How many times have we heard guys that played in the '70s, 80's and 90's call today's NBA soft? It seems like the majority of the retired players can't accept how the game changed. Maybe it's because they are simply used to the style of play they faced and can't phantom another way to be better. Also, the fact that players today are getting paid much more than the stars of yesterday has something to do with the bitterness.
Well, at least one of the legends still has an appreciation for the NBA today and how the game is being played. Kareem Abdul-Jabbar recently made an appearance on Byron Scott's podcast and talked about how the game is changed by using the example of Giannis Antetokounmpo. The fact a guy so big can take the ball and go coast to coast amazes Jabbar, as he even jokingly said he would be on the bench if he tried something like that in his day:
"I think the 3-point shot has forced everybody to be versatile in the game. Prior to the 3-point shot, as a center, I never left the paint. If I got a rebound on the defensive end, coach would say give it to the guard and go down to the offensive end and get in position for whatever play we're going to run. Now, people learn how to play the game differently. The young man from Milwaukee — Antetokounmpo, oh my goodness. He gets it off the defensive board, and he's almost seven feet. He turns into a guard and attacks the offensive end of the court. If I tried to do that, I would have been sitting on the bench. I would've been over there with John Black keeping stats."
Kareem Abdul-Jabbar, Off The Dribble: The Byron Scott Podcast
The leading scorer in NBA history is a bit modest with his opinion, as I'm pretty sure he would find his way in any era. But it's still great to see someone as great and accomplished as Kareem share his praises for players today rather than being salty. Sure the defense today is far from what it was, but on the other end, players have become so talented and skilled that more guys than ever can shoot, handle the ball, and score in various ways. The talent level has been unmatched and beautiful to watch, but you can understand why it isn't everyone's cup of tea.
Sometimes the games can get a bit too crazy and predictable due to the lack of defense being played. The game could use a bit of balance and emphasize the defensive side of the floor more, so the vast offensive talent gets more contained and creates much more interesting games.

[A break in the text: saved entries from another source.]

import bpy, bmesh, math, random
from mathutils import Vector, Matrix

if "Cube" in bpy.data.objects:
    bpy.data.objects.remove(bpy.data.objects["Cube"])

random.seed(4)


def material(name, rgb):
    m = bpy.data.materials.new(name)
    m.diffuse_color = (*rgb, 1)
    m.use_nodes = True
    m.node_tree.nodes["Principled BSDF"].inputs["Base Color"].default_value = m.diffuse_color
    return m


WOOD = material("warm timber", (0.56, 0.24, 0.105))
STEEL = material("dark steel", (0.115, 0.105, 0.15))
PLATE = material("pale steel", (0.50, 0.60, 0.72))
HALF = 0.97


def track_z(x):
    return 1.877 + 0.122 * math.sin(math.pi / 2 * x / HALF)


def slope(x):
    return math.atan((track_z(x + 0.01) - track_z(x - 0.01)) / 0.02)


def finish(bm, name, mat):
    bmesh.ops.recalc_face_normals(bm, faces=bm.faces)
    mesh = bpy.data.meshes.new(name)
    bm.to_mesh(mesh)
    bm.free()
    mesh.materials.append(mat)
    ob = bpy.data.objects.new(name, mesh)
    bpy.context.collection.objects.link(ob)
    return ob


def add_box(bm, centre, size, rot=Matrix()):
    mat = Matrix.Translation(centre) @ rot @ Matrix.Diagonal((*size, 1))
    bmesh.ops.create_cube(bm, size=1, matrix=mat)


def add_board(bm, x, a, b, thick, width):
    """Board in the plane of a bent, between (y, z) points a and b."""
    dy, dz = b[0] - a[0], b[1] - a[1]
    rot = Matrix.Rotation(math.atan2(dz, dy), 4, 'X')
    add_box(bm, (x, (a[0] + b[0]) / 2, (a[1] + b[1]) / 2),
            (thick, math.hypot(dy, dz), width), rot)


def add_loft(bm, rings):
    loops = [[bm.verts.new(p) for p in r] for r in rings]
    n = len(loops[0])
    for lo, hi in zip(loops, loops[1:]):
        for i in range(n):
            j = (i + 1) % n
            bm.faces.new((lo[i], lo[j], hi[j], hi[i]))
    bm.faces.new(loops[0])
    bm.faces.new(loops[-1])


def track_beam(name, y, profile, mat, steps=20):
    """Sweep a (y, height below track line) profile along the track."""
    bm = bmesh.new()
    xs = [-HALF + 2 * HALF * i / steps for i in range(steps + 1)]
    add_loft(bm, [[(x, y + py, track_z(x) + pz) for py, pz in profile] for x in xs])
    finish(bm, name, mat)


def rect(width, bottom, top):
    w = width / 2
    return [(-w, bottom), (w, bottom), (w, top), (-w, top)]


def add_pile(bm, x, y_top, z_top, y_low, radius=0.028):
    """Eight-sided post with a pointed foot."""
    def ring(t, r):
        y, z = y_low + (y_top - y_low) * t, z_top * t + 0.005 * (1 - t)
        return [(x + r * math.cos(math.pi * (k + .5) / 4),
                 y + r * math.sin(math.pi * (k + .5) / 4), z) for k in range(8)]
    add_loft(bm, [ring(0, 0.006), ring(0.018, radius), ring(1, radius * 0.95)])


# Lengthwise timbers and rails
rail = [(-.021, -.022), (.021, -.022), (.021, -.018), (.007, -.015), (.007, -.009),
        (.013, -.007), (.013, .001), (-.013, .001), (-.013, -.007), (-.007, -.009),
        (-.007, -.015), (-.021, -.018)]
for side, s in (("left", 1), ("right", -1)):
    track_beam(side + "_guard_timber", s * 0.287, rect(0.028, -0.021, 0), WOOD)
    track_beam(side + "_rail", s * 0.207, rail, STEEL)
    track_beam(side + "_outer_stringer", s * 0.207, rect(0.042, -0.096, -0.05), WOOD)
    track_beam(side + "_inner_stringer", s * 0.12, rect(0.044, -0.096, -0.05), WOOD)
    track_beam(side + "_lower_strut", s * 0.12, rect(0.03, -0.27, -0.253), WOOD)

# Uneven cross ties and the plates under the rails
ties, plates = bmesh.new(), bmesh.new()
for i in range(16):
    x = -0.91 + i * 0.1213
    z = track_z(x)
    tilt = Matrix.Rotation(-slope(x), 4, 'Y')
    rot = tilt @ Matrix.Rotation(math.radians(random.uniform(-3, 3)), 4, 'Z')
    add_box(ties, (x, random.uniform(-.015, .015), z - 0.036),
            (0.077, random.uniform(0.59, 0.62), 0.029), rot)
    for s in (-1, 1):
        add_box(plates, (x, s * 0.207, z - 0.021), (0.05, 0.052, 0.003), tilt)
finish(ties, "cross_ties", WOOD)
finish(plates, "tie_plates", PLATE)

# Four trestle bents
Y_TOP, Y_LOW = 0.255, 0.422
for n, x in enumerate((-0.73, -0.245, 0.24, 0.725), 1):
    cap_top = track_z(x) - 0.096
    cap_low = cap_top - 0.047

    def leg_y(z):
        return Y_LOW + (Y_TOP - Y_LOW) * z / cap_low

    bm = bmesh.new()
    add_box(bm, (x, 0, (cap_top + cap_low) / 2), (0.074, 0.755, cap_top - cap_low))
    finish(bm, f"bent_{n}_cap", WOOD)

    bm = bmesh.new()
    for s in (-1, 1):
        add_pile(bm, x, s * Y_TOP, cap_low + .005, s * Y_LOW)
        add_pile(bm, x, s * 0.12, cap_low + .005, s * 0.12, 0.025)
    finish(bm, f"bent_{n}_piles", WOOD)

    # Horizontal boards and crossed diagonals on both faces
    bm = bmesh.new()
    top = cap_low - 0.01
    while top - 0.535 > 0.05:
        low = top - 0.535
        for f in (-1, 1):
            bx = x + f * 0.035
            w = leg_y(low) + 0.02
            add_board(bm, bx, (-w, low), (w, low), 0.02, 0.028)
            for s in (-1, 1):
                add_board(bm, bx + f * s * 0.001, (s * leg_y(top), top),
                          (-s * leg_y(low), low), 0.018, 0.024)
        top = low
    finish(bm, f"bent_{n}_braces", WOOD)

The new rules in place that are punishing offensive players baiting for fouls are definitely a step in the right direction.